15. Bernard Cribbins, who plays Donna’s grandfather Wilf, returned to film scenes for a later episode that turned out to be the final scenes he ever filmed, as he sadly passed away in July 2022 at the age of 93.
16. The Wrarth Warriors were supposed to fly using wirework, but there wasn’t a way to attach the wires and harnesses through the stilt-walkers’ costumes, so when we see the Wrarth fly, the performer is pinned to a see-saw rig that has somebody jump on the other end so they suddenly ascend into the frame, and the wings were added in VFX.
17. The CGI and VFX budget for an entire 13-part series back when Collinson and Tennant were last making Doctor Who, is what they now spend on VFX for a single episode.
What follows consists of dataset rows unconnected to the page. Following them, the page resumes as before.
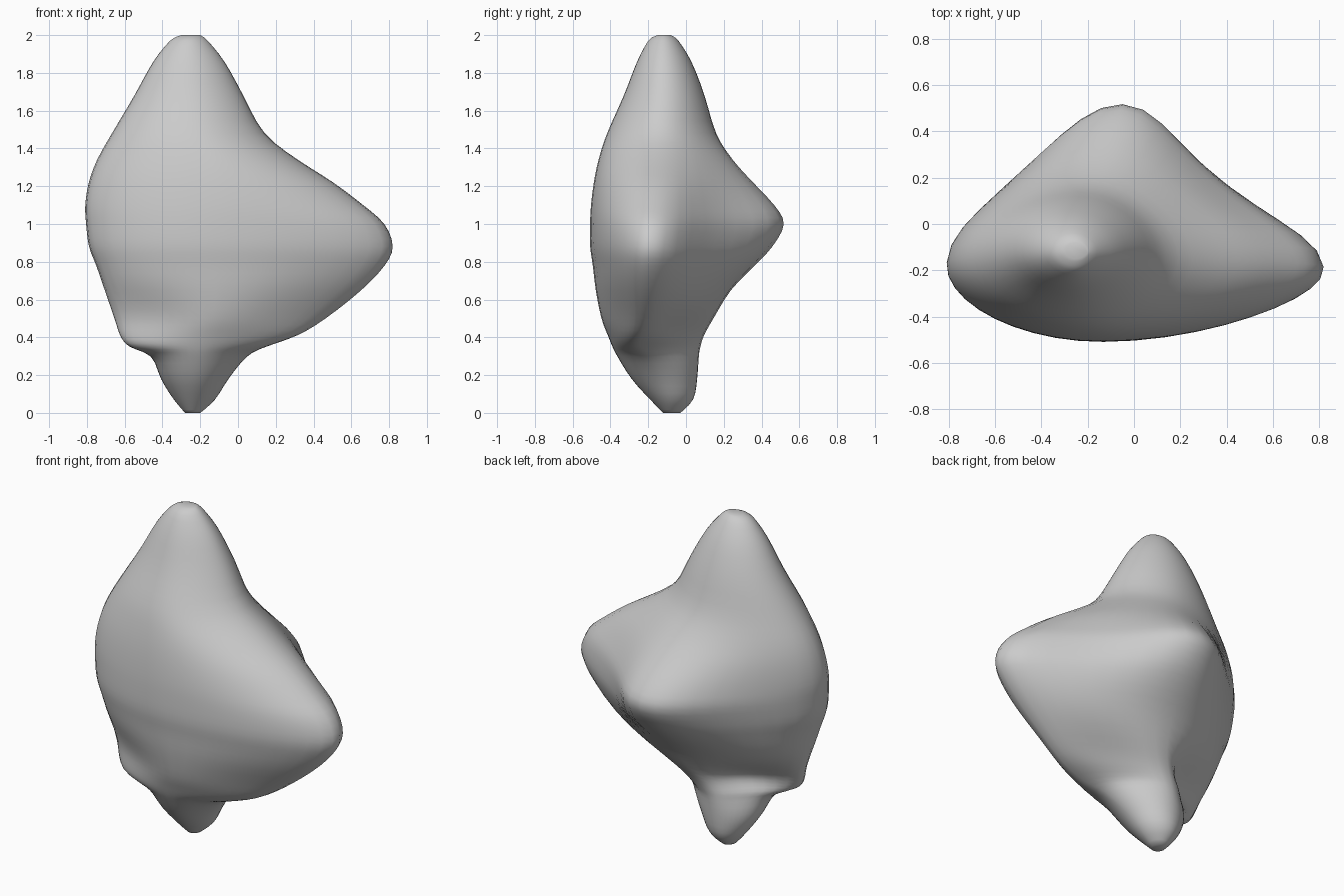
import bpy, bmesh, math
from mathutils import Vector

if "Cube" in bpy.data.objects:
    bpy.data.objects.remove(bpy.data.objects["Cube"])

# Section rows: z, left x, right x, side y, front y, back y, mid x
ROWS = [
    (2.00, -.30, -.20, -.12, -.15, -.08, -.25),
    (1.97, -.36, -.16, -.12, -.20, -.04, -.26),
    (1.86, -.45, -.07, -.12, -.26, .03, -.26),
    (1.68, -.55, .03, -.12, -.33, .10, -.25),
    (1.48, -.67, .14, -.14, -.42, .16, -.22),
    (1.34, -.75, .32, -.15, -.465, .25, -.15),
    (1.22, -.795, .51, -.16, -.49, .36, -.10),
    (1.10, -.815, .67, -.17, -.505, .475, -.06),
    (1.00, -.81, .785, -.18, -.51, .53, -.05),
    (.88, -.795, .83, -.19, -.51, .465, -.05),
    (.78, -.755, .785, -.20, -.495, .37, -.06),
    (.65, -.71, .66, -.21, -.48, .24, -.08),
    (.50, -.66, .47, -.22, -.45, .15, -.12),
    (.41, -.63, .32, -.24, -.415, .10, -.17),
    (.35, -.58, .15, -.25, -.39, .08, -.20),
    (.30, -.46, .05, -.19, -.365, .07, -.22),
    (.18, -.41, -.05, -.12, -.29, .06, -.23),
    (.07, -.34, -.12, -.08, -.19, .04, -.24),
    (.00, -.28, -.20, -.08, -.12, -.03, -.24),
]
STEPS, QUARTER = 3, 10


def catmull(a, b, c, d, t):
    return [.5 * (2 * q + (r - p) * t + (2 * p - 5 * q + 4 * r - s) * t * t
                  + (3 * q - p - 3 * r + s) * t ** 3)
            for p, q, r, s in zip(a, b, c, d)]


def bump(z, centre, width):
    return math.exp(-((z - centre) / width) ** 2)


def quarter(side, end, k, dent):
    """Curve from a side lobe to the front or back; dent hollows its middle."""
    w, h = end.x - side.x, end.y - side.y
    p1 = side + Vector((0, k * h))
    p2 = end - Vector((k * w, 0))
    out = []
    for i in range(QUARTER + 1):
        t = i / QUARTER
        u = 1 - t
        p = side * u**3 + p1 * (3*u*u*t) + p2 * (3*u*t*t) + end * t**3
        out.append(p + Vector((w, -h)) * (dent * 16 * t*t*u*u))
    return out


def section(row):
    z, lx, rx, sy, fy, by, mx = row
    left, right = Vector((lx, sy)), Vector((rx, sy))
    back = Vector((mx, by))
    front = Vector((mx - .09 * bump(z, .95, .35), fy))
    dip, groove = bump(z, 1.0, .33), bump(z, .43, .12)
    low = bump(z, .5, .15)
    kr = .52 - .10 * dip
    kl = .54 - .10 * dip - .10 * groove
    pts = quarter(right, back, kr, .15 * dip + .12 * groove)[:-1]
    pts += quarter(left, back, kl, .09 * dip + .22 * groove)[:0:-1]
    pts += quarter(left, front, .52 - .15 * low, .04 * low)[:-1]
    pts += quarter(right, front, .48 - .12 * low, .03 * bump(z, .6, .3))[:0:-1]
    return [(p.x, p.y, z) for p in pts]


# Smoothly interpolate the sections by height
rows = []
n = len(ROWS)
for i in range(n - 1):
    quad = [ROWS[max(i - 1, 0)], ROWS[i], ROWS[i + 1], ROWS[min(i + 2, n - 1)]]
    rows += [catmull(*quad, s / STEPS) for s in range(STEPS)]
rows.append(ROWS[-1])

# Loft the lobed body and close both tips
bm = bmesh.new()
rings = [[bm.verts.new(p) for p in section(r)] for r in rows]
for a, b in zip(rings, rings[1:]):
    for j in range(len(a)):
        k = (j + 1) % len(a)
        bm.faces.new((a[j], b[j], b[k], a[k]))
bm.faces.new(rings[0])
bm.faces.new(rings[-1][::-1])
for _ in range(2):
    bmesh.ops.smooth_vert(bm, verts=[v for v in bm.verts if .03 < v.co.z < 1.97],
                          factor=.4, use_axis_x=True, use_axis_y=True, use_axis_z=True)
bmesh.ops.recalc_face_normals(bm, faces=bm.faces)
mesh = bpy.data.meshes.new("lobed_body")
bm.to_mesh(mesh)
bm.free()
for p in mesh.polygons:
    p.use_smooth = True
body = bpy.data.objects.new("lobed_body", mesh)
bpy.context.collection.objects.link(body)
Thank you, Disney+.
18. The moment when the Doctor dons the barrister’s wig is an homage to Tom Baker’s Fourth Doctor having done the same thing in 1978 season 16 story “The Stones of Blood”. The wig “played havoc with my hairdo,” says David Tennant. “You’ll see as the wig comes off, it’s a very quick cut, because you don’t want to be looking at the mess that’s left.”
19. In the scene where Rose is bullied outside her house by local boys and deadnamed (called by her birth name after transitioning to her gender and new name), we learn that Donna called her Jason as a baby. RTD explains on the Official Doctor Who Podcast: “The interesting thing about ‘Jason’ is that it actually means ‘healer’ or ‘Doctor’, which means that Donna actually named her child after the Doctor without realising it, subconsciously, which is a nice fact to get in there.”
20. When The Meep’s soldiers are transporting the Doctor and the Nobles in the van, the vehicle isn’t moving but being jiggled around outside by crew. Similarly, when they go ‘up’ in the lift, they don’t move at all, the camera does. “They were doing things like that in 1963 and we’re still doing them!” laughs Phil Collinson.
21. Originally more scenes were filmed with Rose’s young friend Fudge on Donna’s street as The Meep ship’s flames spread through London but they were cut from the final edit for reasons of pace. Fudge Merchandani, played by Dara Lall, is a new character based on ‘Fudge’ Higgins from the original Star Beast comic strip. There were also more shots filmed of Fourteen climbing up The Meep ship console and sitting high up on a ledge but they were cut for time.
22. When the DoctorDonnaRose Metacrisis split is revealed, they originally included clips from past episodes of the various Doctor Who monsters represented by Rose’s handmade toys, but realised it was enough just to include the sound and not the actual footage.
23. When the Meep’s plan is thwarted by Rose, the script described its muttering as “cursing like Muttley from Dick Dastardly and Muttley” – an old Hanna-Barbera cartoon.
24. At 49:15 in the episode we get our first glimpse of UNIT Tower. “It won’t be the last!” promise the producers.
25. Two extras in the Camden Market scene at the end were played by producer Vicki Delow’s mother and sister.
26. Canonically, there have been adventures between “The Power of the Doctor” and “The Star Beast”, as detailed in the Fourteenth Doctor comic book strip in Doctor Who Magazine, and in a series of audio drama Doctor Who: Redacted written by podcast host Juno Dawson.
27. And finally, David Tennant apparently still doesn’t know the meaning of Meep’s cryptic reference to “the boss”, but of course the producers do (“You’ll get to find out with all the viewers. Who’s the Boss, David? Who is the boss?”) That suggests elements of the three anniversary stories will continue into series fourteen, and that The Toymaker might not be the big bad behind it all…
Doctor Who continues with “Wild Blue Yonder” on Saturday December 2 on BBC One and iPlayer in the UK and on Disney+ around the world.